This fascinating study explores the daily lives, constraints and social worlds of children born in the slums of Bangkok. It examines how slum children define themselves – and are defined by others – in relation to a range of governing technologies, state and non-state actors, and broad cultural politics. It does so by interrogating the layered meanings of ‘childhood’ in slums, schools, Buddhist temples, Christian NGOs, state and international aid organizations, as well as in social media.
Giuseppe employs ‘childhood’ as a prism to make sense of broader socio-political, religious, and economic transformations in Thai society. His analysis demonstrates that Bangkok slums are political arenas within which local, national and global social forces and interests converge and clash. At the same time, it highlights poor children’s roles in processes of sociopolitical change, considering how young people’s efforts to achieve social mobility and recognition reflect the broader tensions facing the urban poor in this complex moment of Thai history.

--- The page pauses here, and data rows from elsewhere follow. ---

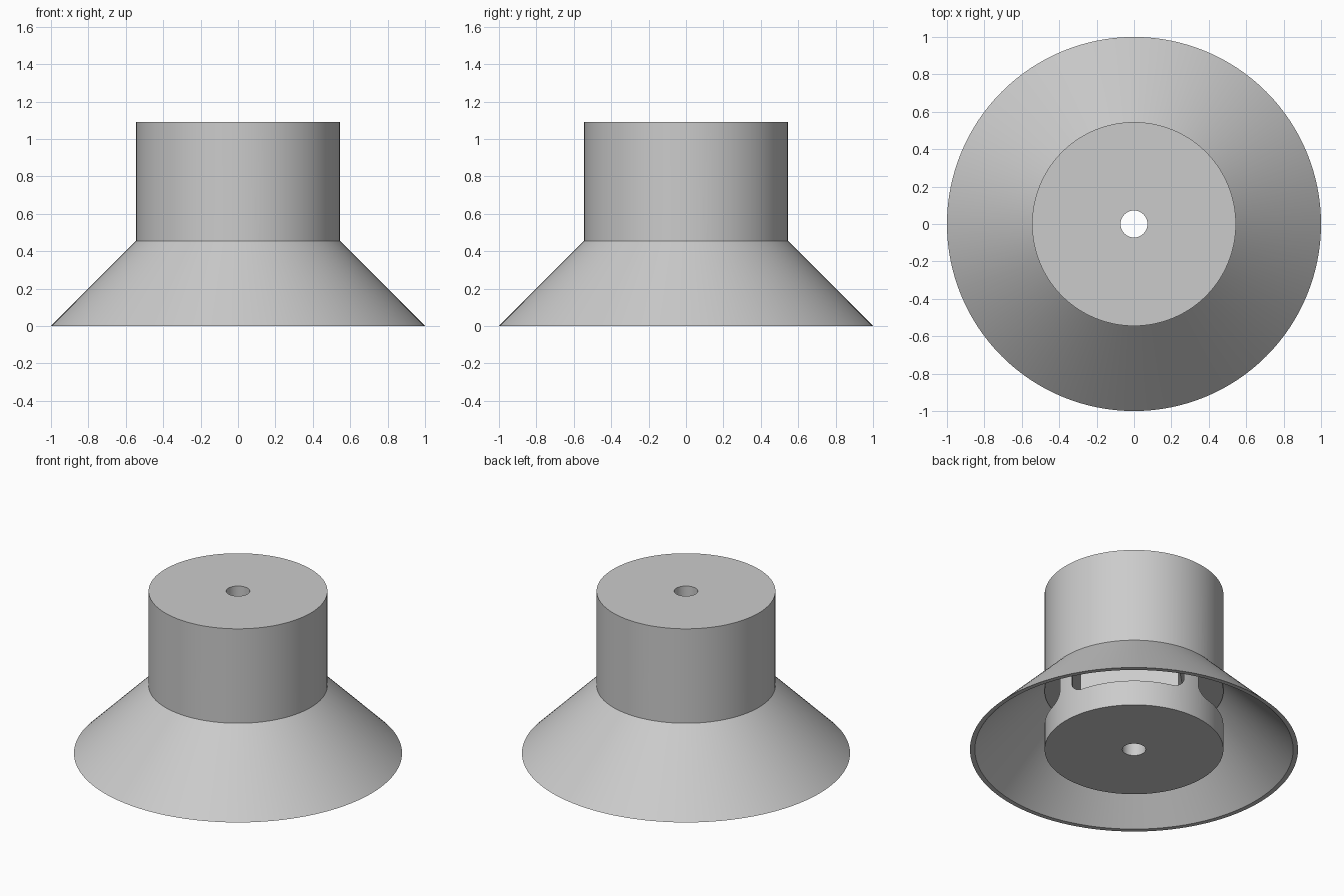
import bpy, bmesh, math
from mathutils import Matrix

cube = bpy.data.objects.get("Cube")
if cube:
    bpy.data.objects.remove(cube, do_unlink=True)

SEG = 128
BODY_R, HEIGHT, FLARE_TOP = 0.545, 1.09, 0.455

grey = bpy.data.materials.new("light_grey")
grey.use_nodes = True
grey.diffuse_color = (0.6, 0.6, 0.6, 1)
grey.node_tree.nodes["Principled BSDF"].inputs["Base Color"].default_value = (0.6, 0.6, 0.6, 1)


def add_object(name, bm):
    bmesh.ops.recalc_face_normals(bm, faces=bm.faces[:])
    mesh = bpy.data.meshes.new(name)
    bm.to_mesh(mesh)
    bm.free()
    mesh.materials.append(grey)
    ob = bpy.data.objects.new(name, mesh)
    bpy.context.collection.objects.link(ob)
    return ob


def lathe(name, profile):
    # Spin a closed (radius, height) profile around z
    bm = bmesh.new()
    verts = [bm.verts.new((r, 0, z)) for r, z in profile]
    edges = [bm.edges.new((a, b)) for a, b in zip(verts, verts[1:] + verts[:1])]
    bmesh.ops.spin(bm, geom=verts + edges, axis=(0, 0, 1), cent=(0, 0, 0),
                   angle=math.tau, steps=SEG, use_merge=True)
    bmesh.ops.remove_doubles(bm, verts=bm.verts[:], dist=1e-5)
    return add_object(name, bm)


def slot_cutter(angle):
    # Radial block with rounded corners, reaching in from outside the body
    inner, outer, width, low, high = 0.3, 0.7, 0.686, 0.17, 0.41
    bm = bmesh.new()
    bmesh.ops.create_cube(bm, size=1)
    bmesh.ops.scale(bm, vec=(outer - inner, width, high - low), verts=bm.verts[:])
    long_edges = [e for e in bm.edges
                  if abs(e.verts[0].co.x - e.verts[1].co.x) > 0.1]
    bmesh.ops.bevel(bm, geom=long_edges, offset=0.07, segments=8,
                    profile=0.5, affect='EDGES')
    bmesh.ops.translate(bm, vec=((inner + outer) / 2, 0, (low + high) / 2), verts=bm.verts[:])
    bmesh.ops.rotate(bm, cent=(0, 0, 0), matrix=Matrix.Rotation(angle, 3, 'Z'),
                     verts=bm.verts[:])
    return add_object("slot_cutter", bm)


def activate(ob):
    bpy.ops.object.select_all(action='DESELECT')
    ob.select_set(True)
    bpy.context.view_layer.objects.active = ob


# Central body with a bore through its axis
BORE = 0.072
body = lathe("body", [(BORE, 0), (BODY_R, 0), (BODY_R, HEIGHT), (BORE, HEIGHT)])

# Four side slots hidden under the skirt
for i in range(4):
    cutter = slot_cutter(math.pi / 4 + i * math.pi / 2)
    cutter.hide_render = True
    activate(body)
    mod = body.modifiers.new("slot", 'BOOLEAN')
    mod.operation = 'DIFFERENCE'
    mod.solver = 'EXACT'
    mod.object = cutter
    bpy.ops.object.modifier_apply(modifier=mod.name)
    bpy.data.objects.remove(cutter, do_unlink=True)

# Thin conical skirt
skirt = lathe("skirt", [(1, 0), (BODY_R, FLARE_TOP), (0.52, FLARE_TOP),
                        (0.52, 0.45), (0.97, 0)])

for ob in (body, skirt):
    activate(ob)
    bpy.ops.object.shade_smooth_by_angle(angle=math.radians(30))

Belittled Citizens reveals that ‘childhood’ is best understood in Thailand as a political category, offering startling new insights into how ideas of ‘parenthood’ and ‘infantilization’ shape Thai political culture in an era of resurgent military authoritarianism. It also shows how attention to children, typically excluded from national politics and therefore invisible in most political analyses, has important potential for producing fresh understandings of contemporary Southeast Asian societies.